For a hit of Art Deco flavor, Home Depot offers this cabinet knob in a satin nickel finish that could be paired nicely with its drawer pull counterpart:
Or, for a more playful look, mixing and matching the Deco-style bin pulls on the drawers with these vintage-style glass pulls (also from Home Depot) on the cabinets would create some nice play off of the floor color without being too cloying:
For just about $100, Jay and Krista could replace the length of laminate countertop along their sink wall with a long slab of butcher block. These
butcher block countertops from Ikea are handsome, affordable, and, if treated properly, very durable.
The butcher block-topped drawers next to the stove are an invaluable addition of storage and counter space, and by simply extending the length of the countertop all the way to the wall, the counter can be made even more useful, and the drawer unit will instantly look more built-in. Conveniently, since Jay and Krista would need to buy two slabs of wood to complete the length of the sink wall, they would have enough materials left over to replace this existing butcher block counter. As for the drawers that sit beneath the counter, I am actually rather fond of the blue/green color they’ve been painted. If the rest of the cabinets get painted white, that small pop of color will play nicely against the white appliances and blue and green floor.
Jay and Krista’s sink and faucet are in great condition, so there is no need to replace them. However, to really complete the look of the sink wall, adding a simple backsplash of white subway tile will provide a crisp, finished look for a shockingly small amount of money. Two boxes of white 6″x3″ subway tile
(with plenty leftover) from Home Depot, plus the cost of tiling materials, will set Jay and Krista back just $50.
All that for under $400? Definitely. To break it down, here’s a list of what Jay and Krista would need to buy in order to complete this renovation:
Drawer & cabinet pulls: $75-$100
Paint and primer: $50
Various tiling, painting, and construction supplies: $50-$75
Final cost: $312-$362

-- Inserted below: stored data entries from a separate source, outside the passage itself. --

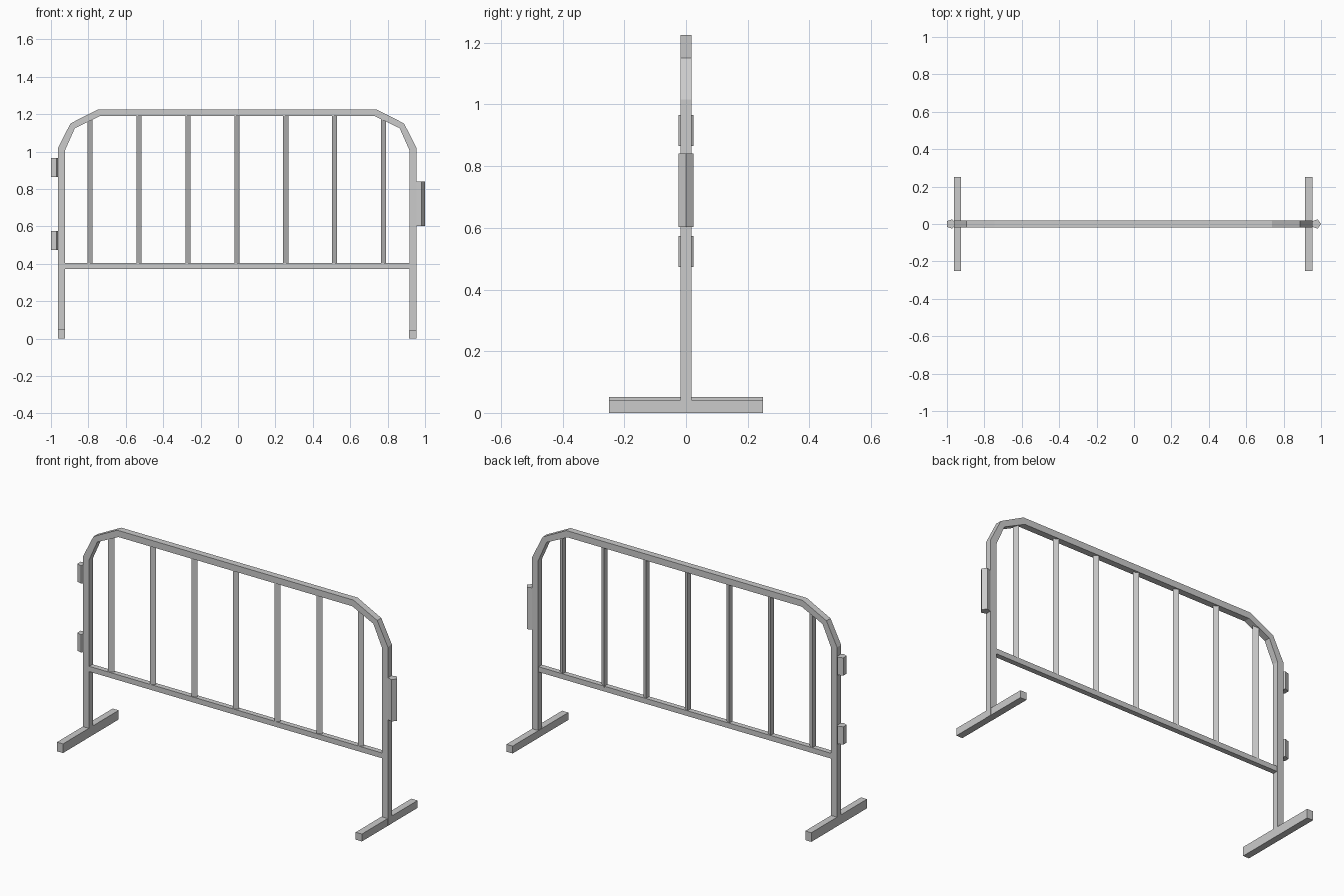
import bpy, bmesh
from math import pi, cos, sin

if "Cube" in bpy.data.objects:
    bpy.data.objects.remove(bpy.data.objects["Cube"])


def make_object(name, verts, faces):
    mesh = bpy.data.meshes.new(name)
    mesh.from_pydata(verts, [], faces)
    bm = bmesh.new()
    bm.from_mesh(mesh)
    bmesh.ops.recalc_face_normals(bm, faces=bm.faces)
    bm.to_mesh(mesh)
    bm.free()
    obj = bpy.data.objects.new(name, mesh)
    bpy.context.collection.objects.link(obj)
    return obj


def prism(name, outline, z0, z1):
    n = len(outline)
    verts = [(x, y, z) for z in (z0, z1) for x, y in outline]
    faces = [list(range(n)), list(range(n, 2 * n))]
    faces += [[i, (i + 1) % n, n + (i + 1) % n, n + i] for i in range(n)]
    return make_object(name, verts, faces)


def box(name, x0, x1, y, z0, z1):
    return prism(name, [(x0, -y), (x1, -y), (x1, y), (x0, y)], z0, z1)


def rod(name, sides, x, radius, z0, z1):
    # Upright rod with one corner pointing towards +x
    pts = [(x + radius * cos(2 * pi * i / sides), radius * sin(2 * pi * i / sides))
           for i in range(sides)]
    return prism(name, pts, z0, z1)


# Bent square-tube frame: outer and inner half profiles, mirrored
CX, HALF = -0.004, 0.0185
outer = [(0.959, 0), (0.959, 1.017), (0.892, 1.15), (0.743, 1.226)]
inner = [(0.921, 0), (0.921, 1.006), (0.868, 1.125), (0.735, 1.189)]


def full(half):
    return [(CX - x, z) for x, z in half] + [(CX + x, z) for x, z in reversed(half)]


verts, faces = [], []
for (ox, oz), (ix, iz) in zip(full(outer), full(inner)):
    verts += [(ox, -HALF, oz), (ix, -HALF, iz), (ix, HALF, iz), (ox, HALF, oz)]
last = len(verts) - 4
for k in range(0, last, 4):
    faces += [[k + i, k + (i + 1) % 4, k + 4 + (i + 1) % 4, k + 4 + i] for i in range(4)]
faces += [[0, 1, 2, 3], [last + i for i in range(4)]]
make_object("bent_frame", verts, faces)

# Lower rail
box("lower_rail", -0.925, 0.917, 0.015, 0.373, 0.403)

# Three-sided upright bars
for i in range(7):
    rod(f"upright_bar_{i + 1}", 3, -0.796 + 0.2617 * i, 0.018, 0.395,
        1.18 if i in (0, 6) else 1.195)

# Feet
box("left_foot", -0.963, -0.925, 0.25, 0, 0.052)
box("right_foot", 0.915, 0.954, 0.25, 0, 0.042)

# Five-sided hinge sleeves and latch
rod("upper_hinge_sleeve", 5, -0.979, 0.026, 0.865, 0.966)
rod("lower_hinge_sleeve", 5, -0.979, 0.026, 0.473, 0.574)
rod("latch_sleeve", 5, 0.974, 0.026, 0.603, 0.841)
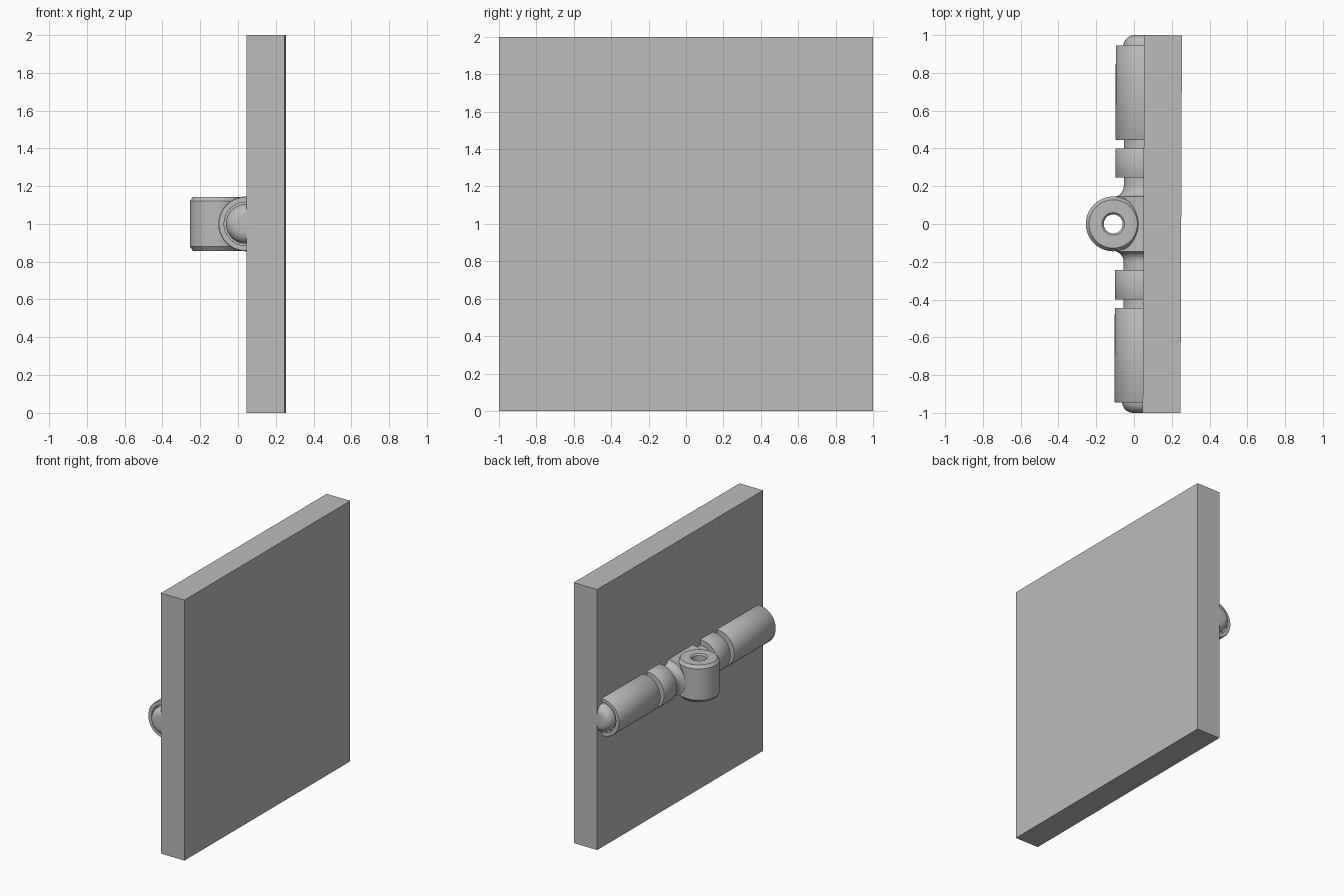
import bpy, bmesh, math
from mathutils import Matrix

cube = bpy.data.objects.get("Cube")
if cube:
    bpy.data.objects.remove(cube, do_unlink=True)

grey = bpy.data.materials.new("plain grey")
grey.use_nodes = True
COLOUR = (0.5, 0.5, 0.5, 1)
grey.diffuse_color = COLOUR
grey.node_tree.nodes["Principled BSDF"].inputs["Base Color"].default_value = COLOUR

TILT = Matrix.Rotation(-0.004, 4, "Z")
AXIS_X, MID_Z = 0.045, 1.0
HUB_X = -0.11


def finish(name, bm, matrix, smooth=True):
    bmesh.ops.recalc_face_normals(bm, faces=bm.faces)
    mesh = bpy.data.meshes.new(name)
    bm.to_mesh(mesh)
    bm.free()
    mesh.transform(TILT @ matrix)
    mesh.materials.append(grey)
    obj = bpy.data.objects.new(name, mesh)
    bpy.context.collection.objects.link(obj)
    bpy.ops.object.select_all(action="DESELECT")
    obj.select_set(True)
    bpy.context.view_layer.objects.active = obj
    if smooth:
        bpy.ops.object.shade_smooth_by_angle(angle=math.radians(35))
    return obj


def lathe(name, profile, matrix, closed=False, sides=40):
    """Revolve (radius, height) points about the local z axis."""
    bm = bmesh.new()
    verts = [bm.verts.new((r, 0, h)) for r, h in profile]
    edges = [bm.edges.new(pair) for pair in zip(verts, verts[1:])]
    if closed:
        edges.append(bm.edges.new((verts[-1], verts[0])))
    bmesh.ops.spin(bm, geom=verts + edges, axis=(0, 0, 1), cent=(0, 0, 0),
                   angle=math.tau, steps=sides)
    bmesh.ops.remove_doubles(bm, verts=bm.verts, dist=0.0001)
    return finish(name, bm, matrix)


# Mounting slab
bm = bmesh.new()
bmesh.ops.create_cube(bm, size=1)
finish("slab", bm, Matrix.Translation((0.15, 0, 1)) @ Matrix.Diagonal((0.2, 2, 2, 1)), False)

# Rod halves with rounded tips, collars and open sleeves
for side, turn in (("back", -1), ("front", 1)):
    along = Matrix.Translation((AXIS_X, 0, MID_Z)) @ Matrix.Rotation(turn * math.pi / 2, 4, "X")
    tip = [(0.045 + 0.06 * math.cos(a), 0.94 + 0.06 * math.sin(a))
           for a in (i * math.pi / 16 for i in range(9))]
    lathe(side + "_rod", [(0, 0.22), (0.1, 0.22), (0.1, 0.9)] + tip + [(0, 1)], along)
    lathe(side + "_collar", [(0, 0.245), (0.142, 0.245), (0.145, 0.25), (0.145, 0.395),
                             (0.142, 0.4), (0, 0.4)], along)
    lathe(side + "_sleeve", [(0.1, 0.445), (0.142, 0.445), (0.145, 0.45), (0.145, 0.94),
                             (0.142, 0.945), (0.115, 0.945), (0.115, 0.9), (0.1, 0.9)], along, True)

# Neck flaring into the hub from both sides
flare = [(0.15 - 0.05 * math.sin(a), 0.2 - 0.055 * math.cos(a))
         for a in (i * math.pi / 16 for i in range(1, 9))]
half = [(0.138, 0.13)] + flare + [(0.1, 0.26)]
profile = [(0, -0.26)] + [(r, -h) for r, h in reversed(half)] + half + [(0, 0.26)]
neck = lathe("flared_neck", profile, Matrix.Translation((AXIS_X, 0, MID_Z))
             @ Matrix.Rotation(-math.pi / 2, 4, "X"))

# Upright hub with a bevelled rim and a through hole
upright = Matrix.Translation((HUB_X, 0, MID_Z))
hub_top = [(0.145, 0.12), (0.128, 0.143), (0.06, 0.143), (0.05, 0.133)]
lathe("hub", [(r, -h) for r, h in reversed(hub_top)] + hub_top, upright, True)

# Clear the hole through the neck
cutter = lathe("hole_cutter", [(0, -0.3), (0.052, -0.3), (0.052, 0.3), (0, 0.3)], upright)
cutter.hide_render = True
cut = neck.modifiers.new("hole", "BOOLEAN")
cut.operation = "DIFFERENCE"
cut.object = cutter
bpy.context.view_layer.objects.active = neck
bpy.ops.object.modifier_apply(modifier=cut.name)
bpy.data.objects.remove(cutter, do_unlink=True)
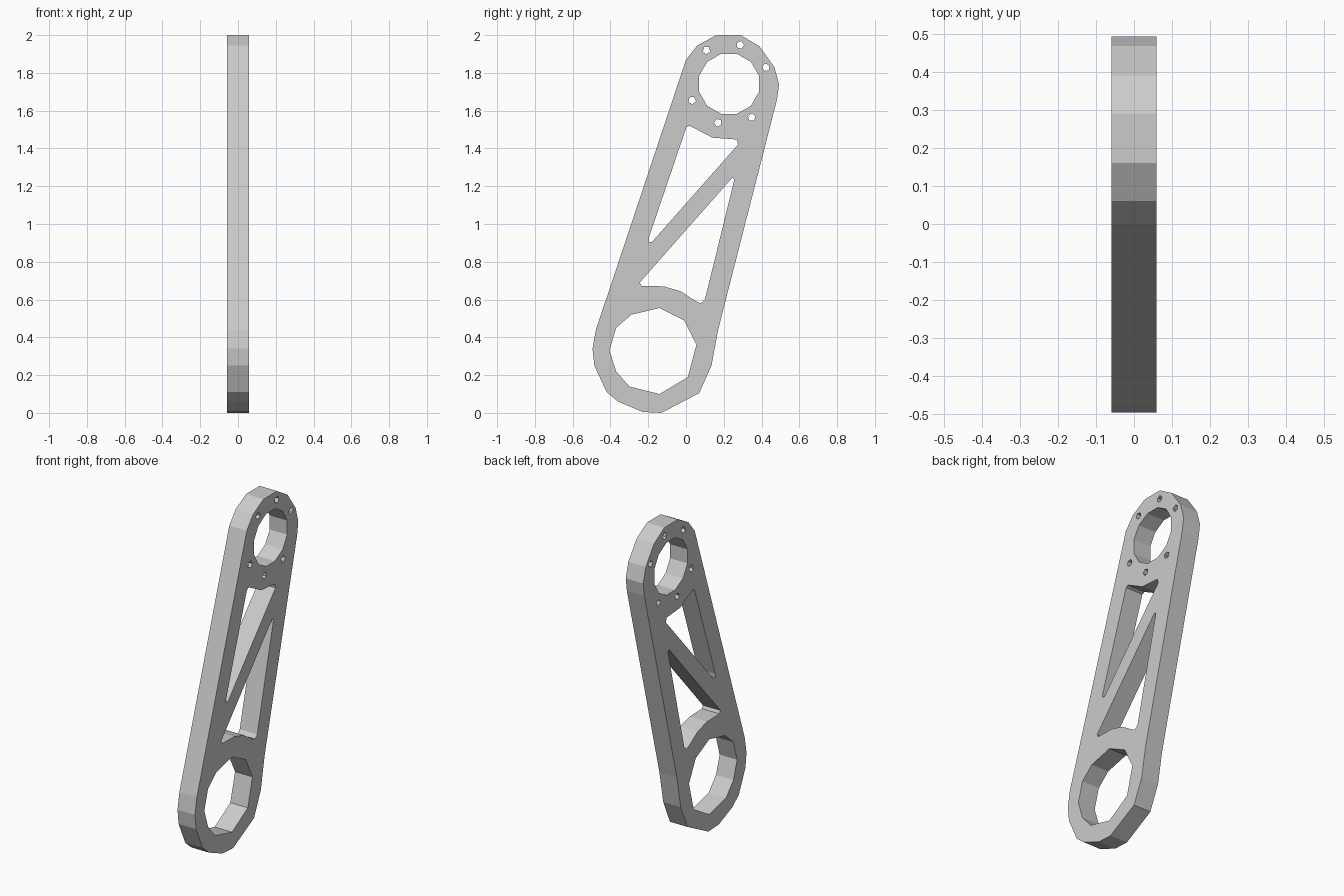
import bpy
from math import sin, cos, radians, tau

HALF_THICK = 0.0585
UPPER = (0.228, 1.742)

old = bpy.data.objects.get("Cube")
if old:
    bpy.data.objects.remove(old, do_unlink=True)


def ring(center, radius, sides, start=0.0):
    """Regular polygon around a centre."""
    return [(center[0] + radius * cos(radians(start) + tau * i / sides),
             center[1] + radius * sin(radians(start) + tau * i / sides))
            for i in range(sides)]


# Outer outline: wide lower end, narrow upper end
outline = [(-.477, .44), (-.495, .34), (-.485, .25), (-.42, .11), (-.36, .06),
           (-.23, .005), (-.13, .0), (.07, .105), (.135, .25), (.17, .44),
           (.482, 1.66), (.493, 1.74), (.468, 1.83), (.39, 1.94), (.29, 2.0),
           (.16, 2.0), (.06, 1.945), (0, 1.87)]

# Large opening in the lower end
lower_bore = [(-.405, .33), (-.37, .45), (-.29, .52), (-.14, .555), (-.01, .49),
              (.055, .36), (.01, .19), (-.14, .1), (-.3, .14), (-.37, .22)]

# Two triangular windows that leave a diagonal brace between them
upper_window = [(.002, 1.512), (.02, 1.52), (.14, 1.457), (.27, 1.447),
                (.275, 1.42), (-.18, .905), (-.198, .905), (-.196, .93)]
lower_window = [(.245, 1.245), (.256, 1.235), (.1, .6), (.08, .58), (.055, .59),
                (-.03, .645), (-.12, .67), (-.235, .673), (-.245, .69)]

loops = [outline, lower_bore, upper_window, lower_window,
         ring(UPPER, .164, 12, 15)]

# Two groups of three bolt holes around the upper bore
for angle in (24, 74, 124, 204, 254, 304):
    a = radians(angle)
    spot = (UPPER[0] + .214 * cos(a), UPPER[1] + .214 * sin(a))
    loops.append(ring(spot, .021, 5, angle))

# Filled flat profile extruded to the plate thickness
curve = bpy.data.curves.new("link_profile", 'CURVE')
curve.dimensions = '2D'
curve.fill_mode = 'BOTH'
curve.extrude = HALF_THICK
for points in loops:
    spline = curve.splines.new('POLY')
    spline.points.add(len(points) - 1)
    for p, (y, z) in zip(spline.points, points):
        p.co = (y, z, 0, 1)
    spline.use_cyclic_u = True

# Stand the profile up in the side plane and turn it into a mesh
link = bpy.data.objects.new("link_plate", curve)
bpy.context.scene.collection.objects.link(link)
link.rotation_euler = (radians(90), 0, radians(90))
bpy.context.view_layer.update()
bpy.ops.object.select_all(action='DESELECT')
link.select_set(True)
bpy.context.view_layer.objects.active = link
bpy.ops.object.convert(target='MESH')
link = bpy.context.view_layer.objects.active
link.name = "link_plate"

# Weld the caps to the walls and shade flat
bpy.ops.object.mode_set(mode='EDIT')
bpy.ops.mesh.select_all(action='SELECT')
bpy.ops.mesh.remove_doubles(threshold=0.0005)
bpy.ops.mesh.normals_make_consistent(inside=False)
bpy.ops.object.mode_set(mode='OBJECT')
bpy.ops.object.shade_flat()

# Plain grey metal
grey = bpy.data.materials.new("plain_grey")
grey.use_nodes = True
color = (0.6, 0.6, 0.6, 1)
grey.diffuse_color = color
grey.node_tree.nodes["Principled BSDF"].inputs["Base Color"].default_value = color
link.data.materials.clear()
link.data.materials.append(grey)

Not bad for a total kitchen overhaul, and definitely doable for Jay and Krista. In the coming weeks, I’ll be posting updates on Jay and Krista’s kitchen. The fun thing about this project is that Jay and Krista are soliciting remodeling ideas from a couple of other people, so I’ll be able to keep track of their ideas and progress as they decide on the best course of action. Whether they decide to complete a budget DIY remodel or a more intense kitchen overhaul, I can’t wait to see the finished product.